The records:
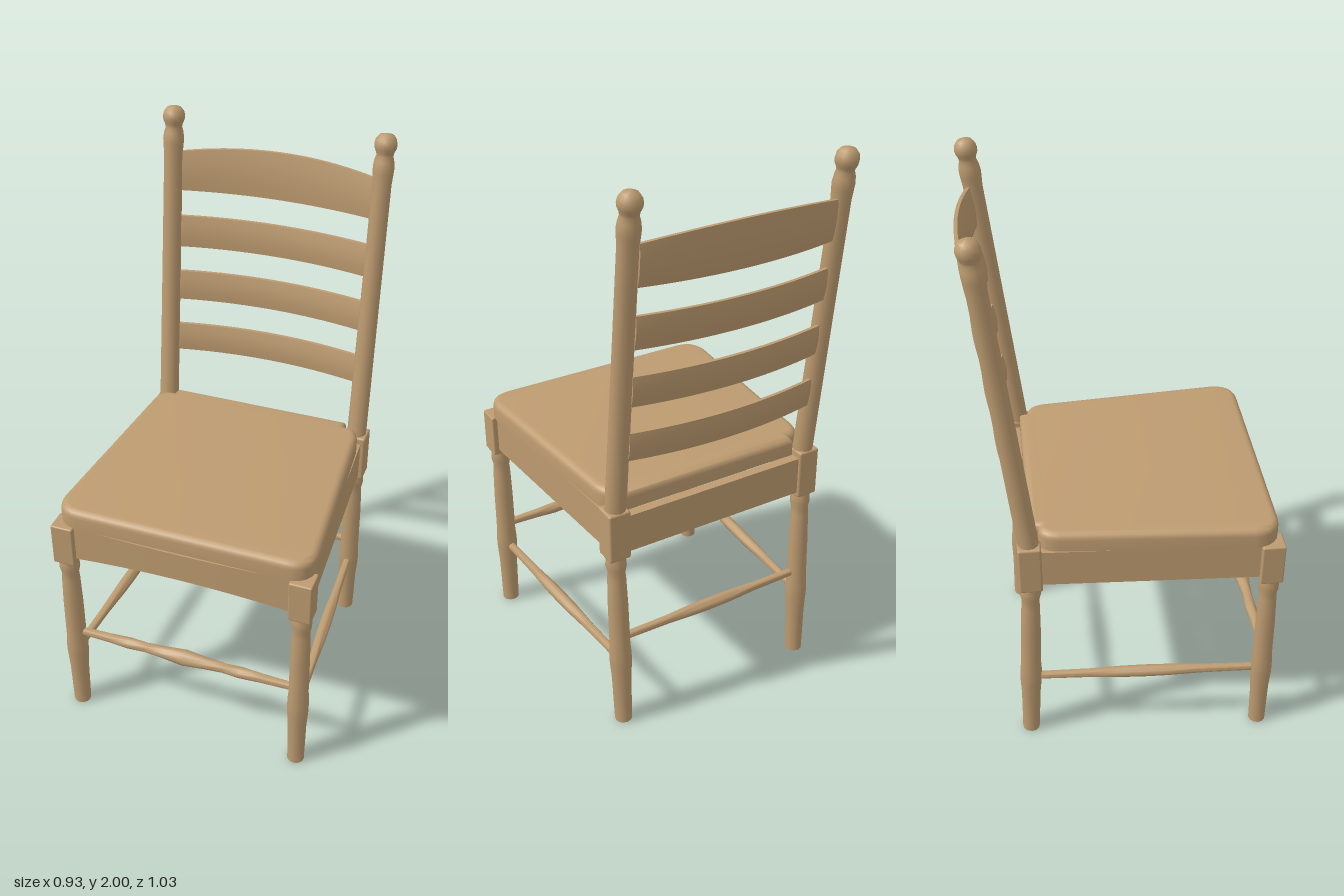
import * as THREE from 'three';
import { toCreasedNormals } from 'three/addons/utils/BufferGeometryUtils.js';
import { RoundedBoxGeometry } from 'three/addons/geometries/RoundedBoxGeometry.js';

const wood = new THREE.MeshStandardMaterial({ color: 0xbd9b70 });
const V = (x, y, z) => new THREE.Vector3(x, y, z);

function add(parent, name, geometry) {
  const mesh = new THREE.Mesh(geometry, wood);
  mesh.name = name;
  parent.add(mesh);
  return mesh;
}

// Move every vertex by a rule, then rebuild normals with sharp edges kept
function reshape(geometry, rule) {
  const p = geometry.attributes.position, v = V(0, 0, 0);
  for (let i = 0; i < p.count; i++) {
    rule(v.fromBufferAttribute(p, i));
    p.setXYZ(i, v.x, v.y, v.z);
  }
  return toCreasedNormals(geometry, 0.8);
}

// Turned piece: profile of [radius, position 0..1] stretched from a to b
function turned(parent, name, profile, a, b, sides = 12) {
  const length = a.distanceTo(b);
  const points = [[0, 0], ...profile, [0, 1]].map(([r, t]) => new THREE.Vector2(r, t * length));
  const mesh = add(parent, name, toCreasedNormals(new THREE.LatheGeometry(points, sides), 0.9));
  mesh.position.copy(a);
  mesh.quaternion.setFromUnitVectors(V(0, 1, 0), b.clone().sub(a).normalize());
  return mesh;
}

// Straight board between two floor points
function board(parent, name, a, b, y, height, thickness) {
  const d = b.clone().sub(a);
  const mesh = add(parent, name, new THREE.BoxGeometry(d.length(), height, thickness));
  mesh.position.set((a.x + b.x) / 2, y, (a.z + b.z) / 2);
  mesh.rotation.y = Math.atan2(-d.z, d.x);
  return mesh;
}

const LEG = [[0.031, 0], [0.034, 0.25], [0.039, 0.36], [0.039, 0.41], [0.036, 0.47],
  [0.035, 0.7], [0.032, 0.86], [0.03, 0.89], [0.036, 0.93], [0.035, 0.96], [0.031, 1]];
const POST = [[0.036, 0], [0.034, 0.5], [0.033, 0.85], [0.036, 0.885], [0.037, 0.9], [0.034, 0.92],
  [0.029, 0.935], [0.031, 0.945], [0.037, 0.956], [0.039, 0.968], [0.036, 0.982], [0.025, 0.995]];
const ROD = [[0.014, 0], [0.016, 0.25], [0.021, 0.4], [0.022, 0.5], [0.021, 0.6], [0.016, 0.75], [0.014, 1]];
const SPINDLE = [[0.014, 0], [0.017, 0.15], [0.021, 0.24], [0.018, 0.32], [0.022, 0.4], [0.03, 0.5],
  [0.022, 0.6], [0.018, 0.68], [0.021, 0.76], [0.017, 0.85], [0.014, 1]];

// Centre line of the leaning back posts
const postZ = y => -0.345 - (y - 0.88) * 0.113;

function createModel() {
  const chair = new THREE.Group();
  chair.name = 'ladderBackChair';

  // Legs, posts and side rails, mirrored
  for (const s of [-1, 1]) {
    const side = s > 0 ? 'left' : 'right';
    turned(chair, side + 'FrontLeg', LEG, V(s * 0.425, 0, 0.475), V(s * 0.425, 0.71, 0.475));
    turned(chair, side + 'RearLeg', LEG, V(s * 0.375, 0, -0.37), V(s * 0.38, 0.71, -0.345));
    add(chair, side + 'FrontBlock', new RoundedBoxGeometry(0.08, 0.16, 0.08, 2, 0.006))
      .position.set(s * 0.425, 0.78, 0.475);
    add(chair, side + 'RearBlock', new RoundedBoxGeometry(0.08, 0.185, 0.08, 2, 0.008))
      .position.set(s * 0.38, 0.792, -0.344);
    turned(chair, side + 'BackPost', POST, V(s * 0.377, 0.87, postZ(0.87)), V(s * 0.377, 2, postZ(2)));

    board(chair, side + 'Apron', V(s * 0.43, 0, 0.45), V(s * 0.387, 0, -0.32), 0.79, 0.14, 0.032);
    turned(chair, side + 'Stretcher', ROD, V(s * 0.422, 0.265, 0.46), V(s * 0.378, 0.265, -0.355));

    // Diagonal braces inside the frame corners
    board(chair, side + 'FrontBrace', V(s * 0.425, 0, 0.36), V(s * 0.31, 0, 0.475), 0.81, 0.07, 0.03);
    board(chair, side + 'RearBrace', V(s * 0.385, 0, -0.24), V(s * 0.29, 0, -0.335), 0.81, 0.07, 0.03);
  }

  // Front apron: arched lower edge and a slight forward bow
  const front = reshape(new THREE.BoxGeometry(0.79, 0.14, 0.032, 24, 1, 1), v => {
    const k = 1 - (v.x / 0.395) ** 2;
    if (v.y < 0) v.y += 0.03 * k;
    v.z += 0.012 * k;
  });
  add(chair, 'frontApron', front).position.set(0, 0.79, 0.479);
  board(chair, 'rearApron', V(-0.36, 0, -0.358), V(0.36, 0, -0.358), 0.79, 0.14, 0.034);

  // Cross stretchers
  turned(chair, 'frontStretcher', SPINDLE, V(-0.41, 0.355, 0.475), V(0.41, 0.355, 0.475));
  turned(chair, 'rearStretcher', ROD, V(-0.365, 0.355, -0.357), V(0.365, 0.355, -0.357));

  // Tapered seat with rounded edges, notched around the posts
  const bevel = 0.025;
  const seat = new THREE.Shape();
  seat.moveTo(-0.37, -0.475);
  seat.lineTo(0.37, -0.475);
  seat.quadraticCurveTo(0.43, -0.475, 0.43, -0.41);
  seat.lineTo(0.378, 0.24);
  seat.quadraticCurveTo(0.372, 0.285, 0.35, 0.285);
  seat.lineTo(0.32, 0.285);
  seat.lineTo(0.315, 0.315);
  seat.lineTo(-0.315, 0.315);
  seat.lineTo(-0.32, 0.285);
  seat.lineTo(-0.35, 0.285);
  seat.quadraticCurveTo(-0.372, 0.285, -0.378, 0.24);
  seat.lineTo(-0.43, -0.41);
  seat.quadraticCurveTo(-0.43, -0.475, -0.37, -0.475);
  const cushion = new THREE.ExtrudeGeometry(seat, {
    depth: 0.07 - bevel, bevelEnabled: true, bevelSize: bevel, bevelThickness: bevel,
    bevelSegments: 4, curveSegments: 6,
  });
  cushion.rotateX(-Math.PI / 2);
  // Flatten the lower bevel so the underside sits square on the frame
  add(chair, 'seat', reshape(cushion, v => { v.y = Math.max(v.y, 0); })).position.y = 0.86;

  // Curved back slats: [bottom, top, rise at the middle]
  const slats = [[1.08, 1.185, 0], [1.285, 1.395, 0], [1.49, 1.605, 0], [1.7, 1.84, 0.025]];
  slats.forEach(([low, high, rise], i) => {
    const slat = new THREE.BoxGeometry(0.7, high - low, 0.024, 28, 4, 1);
    slat.translate(0, (low + high) / 2, 0);
    add(chair, 'backSlat' + (i + 1), reshape(slat, v => {
      const k = 1 - (v.x / 0.35) ** 2;
      const t = (v.y - low) / (high - low);
      v.z *= 1 - 0.5 * (2 * t - 1) ** 2;
      v.y += rise * k * t;
      v.z += postZ(v.y) - 0.015 - 0.038 * k;
    }));
  });

  return chair;
}

export { createModel };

What is expected: No pictures belong in the copy. Repeat the listing above exactly.

Reply to the task:
import * as THREE from 'three';
import { toCreasedNormals } from 'three/addons/utils/BufferGeometryUtils.js';
import { RoundedBoxGeometry } from 'three/addons/geometries/RoundedBoxGeometry.js';

const wood = new THREE.MeshStandardMaterial({ color: 0xbd9b70 });
const V = (x, y, z) => new THREE.Vector3(x, y, z);

function add(parent, name, geometry) {
  const mesh = new THREE.Mesh(geometry, wood);
  mesh.name = name;
  parent.add(mesh);
  return mesh;
}

// Move every vertex by a rule, then rebuild normals with sharp edges kept
function reshape(geometry, rule) {
  const p = geometry.attributes.position, v = V(0, 0, 0);
  for (let i = 0; i < p.count; i++) {
    rule(v.fromBufferAttribute(p, i));
    p.setXYZ(i, v.x, v.y, v.z);
  }
  return toCreasedNormals(geometry, 0.8);
}

// Turned piece: profile of [radius, position 0..1] stretched from a to b
function turned(parent, name, profile, a, b, sides = 12) {
  const length = a.distanceTo(b);
  const points = [[0, 0], ...profile, [0, 1]].map(([r, t]) => new THREE.Vector2(r, t * length));
  const mesh = add(parent, name, toCreasedNormals(new THREE.LatheGeometry(points, sides), 0.9));
  mesh.position.copy(a);
  mesh.quaternion.setFromUnitVectors(V(0, 1, 0), b.clone().sub(a).normalize());
  return mesh;
}

// Straight board between two floor points
function board(parent, name, a, b, y, height, thickness) {
  const d = b.clone().sub(a);
  const mesh = add(parent, name, new THREE.BoxGeometry(d.length(), height, thickness));
  mesh.position.set((a.x + b.x) / 2, y, (a.z + b.z) / 2);
  mesh.rotation.y = Math.atan2(-d.z, d.x);
  return mesh;
}

const LEG = [[0.031, 0], [0.034, 0.25], [0.039, 0.36], [0.039, 0.41], [0.036, 0.47],
  [0.035, 0.7], [0.032, 0.86], [0.03, 0.89], [0.036, 0.93], [0.035, 0.96], [0.031, 1]];
const POST = [[0.036, 0], [0.034, 0.5], [0.033, 0.85], [0.036, 0.885], [0.037, 0.9], [0.034, 0.92],
  [0.029, 0.935], [0.031, 0.945], [0.037, 0.956], [0.039, 0.968], [0.036, 0.982], [0.025, 0.995]];
const ROD = [[0.014, 0], [0.016, 0.25], [0.021, 0.4], [0.022, 0.5], [0.021, 0.6], [0.016, 0.75], [0.014, 1]];
const SPINDLE = [[0.014, 0], [0.017, 0.15], [0.021, 0.24], [0.018, 0.32], [0.022, 0.4], [0.03, 0.5],
  [0.022, 0.6], [0.018, 0.68], [0.021, 0.76], [0.017, 0.85], [0.014, 1]];

// Centre line of the leaning back posts
const postZ = y => -0.345 - (y - 0.88) * 0.113;

function createModel() {
  const chair = new THREE.Group();
  chair.name = 'ladderBackChair';

  // Legs, posts and side rails, mirrored
  for (const s of [-1, 1]) {
    const side = s > 0 ? 'left' : 'right';
    turned(chair, side + 'FrontLeg', LEG, V(s * 0.425, 0, 0.475), V(s * 0.425, 0.71, 0.475));
    turned(chair, side + 'RearLeg', LEG, V(s * 0.375, 0, -0.37), V(s * 0.38, 0.71, -0.345));
    add(chair, side + 'FrontBlock', new RoundedBoxGeometry(0.08, 0.16, 0.08, 2, 0.006))
      .position.set(s * 0.425, 0.78, 0.475);
    add(chair, side + 'RearBlock', new RoundedBoxGeometry(0.08, 0.185, 0.08, 2, 0.008))
      .position.set(s * 0.38, 0.792, -0.344);
    turned(chair, side + 'BackPost', POST, V(s * 0.377, 0.87, postZ(0.87)), V(s * 0.377, 2, postZ(2)));

    board(chair, side + 'Apron', V(s * 0.43, 0, 0.45), V(s * 0.387, 0, -0.32), 0.79, 0.14, 0.032);
    turned(chair, side + 'Stretcher', ROD, V(s * 0.422, 0.265, 0.46), V(s * 0.378, 0.265, -0.355));

    // Diagonal braces inside the frame corners
    board(chair, side + 'FrontBrace', V(s * 0.425, 0, 0.36), V(s * 0.31, 0, 0.475), 0.81, 0.07, 0.03);
    board(chair, side + 'RearBrace', V(s * 0.385, 0, -0.24), V(s * 0.29, 0, -0.335), 0.81, 0.07, 0.03);
  }

  // Front apron: arched lower edge and a slight forward bow
  const front = reshape(new THREE.BoxGeometry(0.79, 0.14, 0.032, 24, 1, 1), v => {
    const k = 1 - (v.x / 0.395) ** 2;
    if (v.y < 0) v.y += 0.03 * k;
    v.z += 0.012 * k;
  });
  add(chair, 'frontApron', front).position.set(0, 0.79, 0.479);
  board(chair, 'rearApron', V(-0.36, 0, -0.358), V(0.36, 0, -0.358), 0.79, 0.14, 0.034);

  // Cross stretchers
  turned(chair, 'frontStretcher', SPINDLE, V(-0.41, 0.355, 0.475), V(0.41, 0.355, 0.475));
  turned(chair, 'rearStretcher', ROD, V(-0.365, 0.355, -0.357), V(0.365, 0.355, -0.357));

  // Tapered seat with rounded edges, notched around the posts
  const bevel = 0.025;
  const seat = new THREE.Shape();
  seat.moveTo(-0.37, -0.475);
  seat.lineTo(0.37, -0.475);
  seat.quadraticCurveTo(0.43, -0.475, 0.43, -0.41);
  seat.lineTo(0.378, 0.24);
  seat.quadraticCurveTo(0.372, 0.285, 0.35, 0.285);
  seat.lineTo(0.32, 0.285);
  seat.lineTo(0.315, 0.315);
  seat.lineTo(-0.315, 0.315);
  seat.lineTo(-0.32, 0.285);
  seat.lineTo(-0.35, 0.285);
  seat.quadraticCurveTo(-0.372, 0.285, -0.378, 0.24);
  seat.lineTo(-0.43, -0.41);
  seat.quadraticCurveTo(-0.43, -0.475, -0.37, -0.475);
  const cushion = new THREE.ExtrudeGeometry(seat, {
    depth: 0.07 - bevel, bevelEnabled: true, bevelSize: bevel, bevelThickness: bevel,
    bevelSegments: 4, curveSegments: 6,
  });
  cushion.rotateX(-Math.PI / 2);
  // Flatten the lower bevel so the underside sits square on the frame
  add(chair, 'seat', reshape(cushion, v => { v.y = Math.max(v.y, 0); })).position.y = 0.86;

  // Curved back slats: [bottom, top, rise at the middle]
  const slats = [[1.08, 1.185, 0], [1.285, 1.395, 0], [1.49, 1.605, 0], [1.7, 1.84, 0.025]];
  slats.forEach(([low, high, rise], i) => {
    const slat = new THREE.BoxGeometry(0.7, high - low, 0.024, 28, 4, 1);
    slat.translate(0, (low + high) / 2, 0);
    add(chair, 'backSlat' + (i + 1), reshape(slat, v => {
      const k = 1 - (v.x / 0.35) ** 2;
      const t = (v.y - low) / (high - low);
      v.z *= 1 - 0.5 * (2 * t - 1) ** 2;
      v.y += rise * k * t;
      v.z += postZ(v.y) - 0.015 - 0.038 * k;
    }));
  });

  return chair;
}

export { createModel };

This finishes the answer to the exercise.